[TASK DIRECTIONS] Would you reproduce, without any alteration, the lines from the opening line of the entries through the line that has "points = half" in it?

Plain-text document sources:
· · · · · · ·
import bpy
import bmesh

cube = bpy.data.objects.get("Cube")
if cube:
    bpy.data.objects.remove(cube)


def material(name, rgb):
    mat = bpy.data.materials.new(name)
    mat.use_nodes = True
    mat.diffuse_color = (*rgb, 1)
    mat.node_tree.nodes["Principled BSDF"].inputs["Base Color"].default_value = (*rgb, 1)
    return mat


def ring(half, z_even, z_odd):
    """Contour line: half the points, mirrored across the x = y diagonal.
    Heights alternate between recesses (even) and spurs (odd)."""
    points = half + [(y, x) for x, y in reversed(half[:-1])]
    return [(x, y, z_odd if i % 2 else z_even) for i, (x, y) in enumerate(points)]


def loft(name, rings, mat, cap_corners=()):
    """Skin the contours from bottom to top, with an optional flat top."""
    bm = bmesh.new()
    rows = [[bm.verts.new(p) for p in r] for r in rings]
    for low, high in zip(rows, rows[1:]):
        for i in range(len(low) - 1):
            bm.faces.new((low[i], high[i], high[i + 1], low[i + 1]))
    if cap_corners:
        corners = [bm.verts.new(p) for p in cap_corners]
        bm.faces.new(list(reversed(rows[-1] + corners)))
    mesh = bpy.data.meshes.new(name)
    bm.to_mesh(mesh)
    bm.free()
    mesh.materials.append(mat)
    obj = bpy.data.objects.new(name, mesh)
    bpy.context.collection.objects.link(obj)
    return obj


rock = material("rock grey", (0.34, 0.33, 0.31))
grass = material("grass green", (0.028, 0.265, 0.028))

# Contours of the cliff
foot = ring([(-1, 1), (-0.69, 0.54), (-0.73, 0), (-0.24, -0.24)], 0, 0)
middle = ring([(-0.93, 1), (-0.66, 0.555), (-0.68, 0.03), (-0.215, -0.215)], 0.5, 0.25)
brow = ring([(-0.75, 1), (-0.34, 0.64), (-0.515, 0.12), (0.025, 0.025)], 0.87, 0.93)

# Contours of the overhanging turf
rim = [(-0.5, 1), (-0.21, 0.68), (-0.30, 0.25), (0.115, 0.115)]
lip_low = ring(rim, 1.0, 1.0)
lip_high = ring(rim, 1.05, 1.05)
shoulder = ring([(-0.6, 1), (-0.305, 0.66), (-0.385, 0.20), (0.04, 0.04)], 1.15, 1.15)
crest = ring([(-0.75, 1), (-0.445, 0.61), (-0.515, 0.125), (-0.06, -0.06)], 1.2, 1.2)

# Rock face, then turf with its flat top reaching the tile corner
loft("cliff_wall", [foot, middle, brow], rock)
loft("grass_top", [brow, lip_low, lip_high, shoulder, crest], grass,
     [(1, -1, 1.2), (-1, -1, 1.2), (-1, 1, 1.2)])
· · · · · · ·
[OUTPUT OF THE TASK]
import bpy
import bmesh

cube = bpy.data.objects.get("Cube")
if cube:
    bpy.data.objects.remove(cube)


def material(name, rgb):
    mat = bpy.data.materials.new(name)
    mat.use_nodes = True
    mat.diffuse_color = (*rgb, 1)
    mat.node_tree.nodes["Principled BSDF"].inputs["Base Color"].default_value = (*rgb, 1)
    return mat


def ring(half, z_even, z_odd):
    """Contour line: half the points, mirrored across the x = y diagonal.
    Heights alternate between recesses (even) and spurs (odd)."""
    points = half + [(y, x) for x, y in reversed(half[:-1])]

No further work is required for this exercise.